▶ [TASK BRIEF]
From the entries that follow, extract each line holding the string "smooth".
Top of RECORDS SUPPLIED
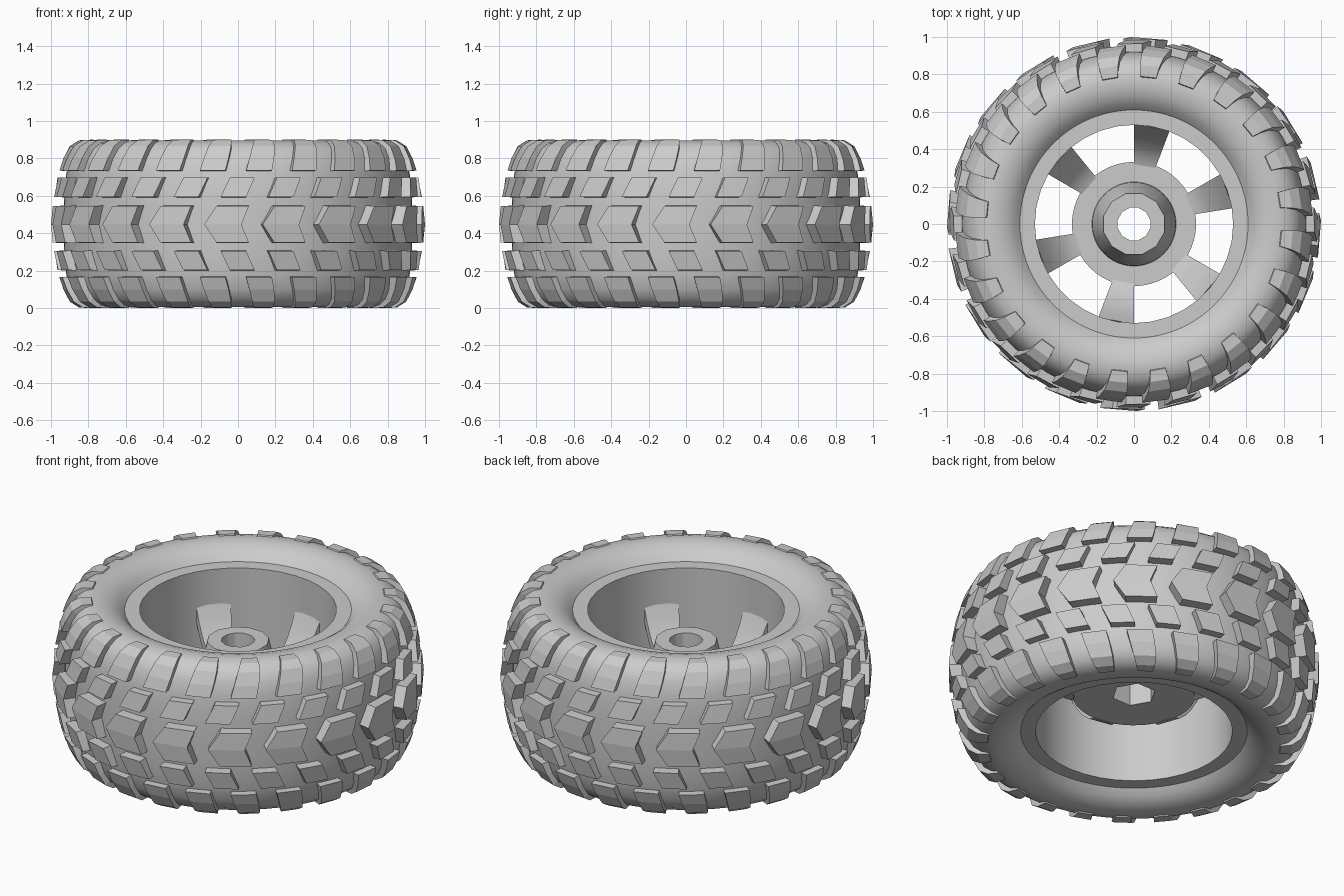
import bpy, bmesh, math
from math import pi, sin, cos, radians

cube = bpy.data.objects.get("Cube")
if cube:
    bpy.data.objects.remove(cube, do_unlink=True)

HEIGHT = 0.9

grey = bpy.data.materials.new("plain_grey")
grey.use_nodes = True
COLOUR = (0.6, 0.6, 0.6, 1.0)
grey.diffuse_color = COLOUR
bsdf = grey.node_tree.nodes["Principled BSDF"]
bsdf.inputs["Base Color"].default_value = COLOUR
bsdf.inputs["Roughness"].default_value = 0.7


def polar(r, a, z):
    """Point at radius r; angle a counts anticlockwise from the front (-y)."""
    return (r * sin(a), -r * cos(a), z)


def finish(name, bm, smooth=None):
    bmesh.ops.recalc_face_normals(bm, faces=bm.faces)
    mesh = bpy.data.meshes.new(name)
    bm.to_mesh(mesh)
    bm.free()
    mesh.materials.append(grey)
    obj = bpy.data.objects.new(name, mesh)
    bpy.context.collection.objects.link(obj)
    if smooth:
        bpy.ops.object.select_all(action='DESELECT')
        obj.select_set(True)
        bpy.context.view_layer.objects.active = obj
        bpy.ops.object.shade_smooth_by_angle(angle=radians(smooth))
    return obj


def bridge(bm, a, b):
    n = len(a)
    for i in range(n):
        bm.faces.new((a[i], a[(i + 1) % n], b[(i + 1) % n], b[i]))


def ngon_radius(r, sides, a):
    """Radius at angle a of a polygon with the given number of sides."""
    if not sides:
        return r
    h = pi / sides
    return r * cos(h) / cos((a + h) % (2 * h) - h)


def lathe(name, profile, segments, smooth=35):
    """Spin a closed (radius, z[, sides]) profile about the z axis."""
    bm = bmesh.new()
    rings = []
    for p in profile:
        sides = p[2] if len(p) > 2 else 0
        rings.append([bm.verts.new(polar(ngon_radius(p[0], sides, 2 * pi * i / segments),
                                         2 * pi * i / segments, p[1]))
                      for i in range(segments)])
    for i, ring in enumerate(rings):
        bridge(bm, ring, rings[(i + 1) % len(rings)])
    return finish(name, bm, smooth)


def loft_row(name, rows, count, phase, flip=False, smooth=None):
    """Ring of lofted blocks; a row is (r_out, z_out, r_in, z_in, a_start, a_end)."""
    bm = bmesh.new()
    for k in range(count):
        turn = phase + 2 * pi * k / count
        loops = []
        for ro, zo, ri, zi, a0, a1 in rows:
            if flip:
                zo, zi = HEIGHT - zo, HEIGHT - zi
            loops.append([bm.verts.new(polar(r, turn + a, z)) for r, a, z in
                          ((ro, a0, zo), (ro, a1, zo), (ri, a1, zi), (ri, a0, zi))])
        for a, b in zip(loops, loops[1:]):
            bridge(bm, a, b)
        bm.faces.new(loops[0])
        bm.faces.new(loops[-1])
    return finish(name, bm, smooth)


# Tyre carcass: rounded half profile, mirrored about mid height
half = [(0.60, 0.81), (0.615, 0.825), (0.64, 0.852), (0.68, 0.878), (0.73, 0.893),
        (0.78, 0.895), (0.83, 0.882), (0.87, 0.852), (0.90, 0.80), (0.918, 0.72),
        (0.928, 0.62), (0.932, 0.52)]
lathe("tyre", half + [(r, HEIGHT - z) for r, z in reversed(half)], 72, 60)

# Rim barrel with flat lips
lathe("rim_barrel", [(0.53, 0.08), (0.612, 0.08), (0.612, 0.82), (0.53, 0.82)], 36)

# Hub: flat disc, tapered boss, axle hole and hexagonal recess underneath
lathe("hub", [(0.119, 0.31, 6), (0.332, 0.31), (0.332, 0.36), (0.225, 0.36),
              (0.222, 0.40), (0.168, 0.64, 12), (0.09, 0.64, 12), (0.09, 0.46, 12),
              (0.119, 0.46, 6)], 48)

# Six spokes sweeping up from the disc to the barrel
w = radians(10.4)
loft_row("spokes", [(r, z, r + 0.015, z - 0.05, -w, w) for r, z in
                    ((0.315, 0.358), (0.36, 0.375), (0.41, 0.415), (0.46, 0.475),
                     (0.50, 0.54), (0.535, 0.615))],
         6, radians(49.5), smooth=35)

# Centre chevron blocks
loft_row("centre_chevrons", [
    (0.992, 0.35, 0.90, 0.345, 0.065, 0.24),
    (1.0, 0.447, 0.90, 0.447, 0.0, 0.20),
    (0.992, 0.545, 0.90, 0.55, 0.065, 0.24)], 20, radians(-10.4))

# Slanted middle and shoulder blocks, above and below
middle = [(0.984, 0.595, 0.90, 0.59, -0.095, 0.045),
          (0.966, 0.697, 0.89, 0.70, -0.045, 0.092)]
shoulder = [(0.956, 0.735, 0.88, 0.73, -0.085, 0.06),
            (0.935, 0.80, 0.86, 0.78, -0.066, 0.077),
            (0.90, 0.866, 0.82, 0.82, -0.045, 0.09),
            (0.85, 0.897, 0.78, 0.84, -0.03, 0.09),
            (0.79, 0.90, 0.76, 0.85, -0.02, 0.085)]
for label, flip in (("upper", False), ("lower", True)):
    loft_row(label + "_middle_blocks", middle, 24, 0.0, flip)
    loft_row(label + "_shoulder_blocks", shoulder, 24, radians(-7.5), flip)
Bottom of RECORDS SUPPLIED
▶ [TASK RESULT]
def finish(name, bm, smooth=None):
    if smooth:
        bpy.ops.object.shade_smooth_by_angle(angle=radians(smooth))
def lathe(name, profile, segments, smooth=35):
    return finish(name, bm, smooth)
def loft_row(name, rows, count, phase, flip=False, smooth=None):
    return finish(name, bm, smooth)
         6, radians(49.5), smooth=35)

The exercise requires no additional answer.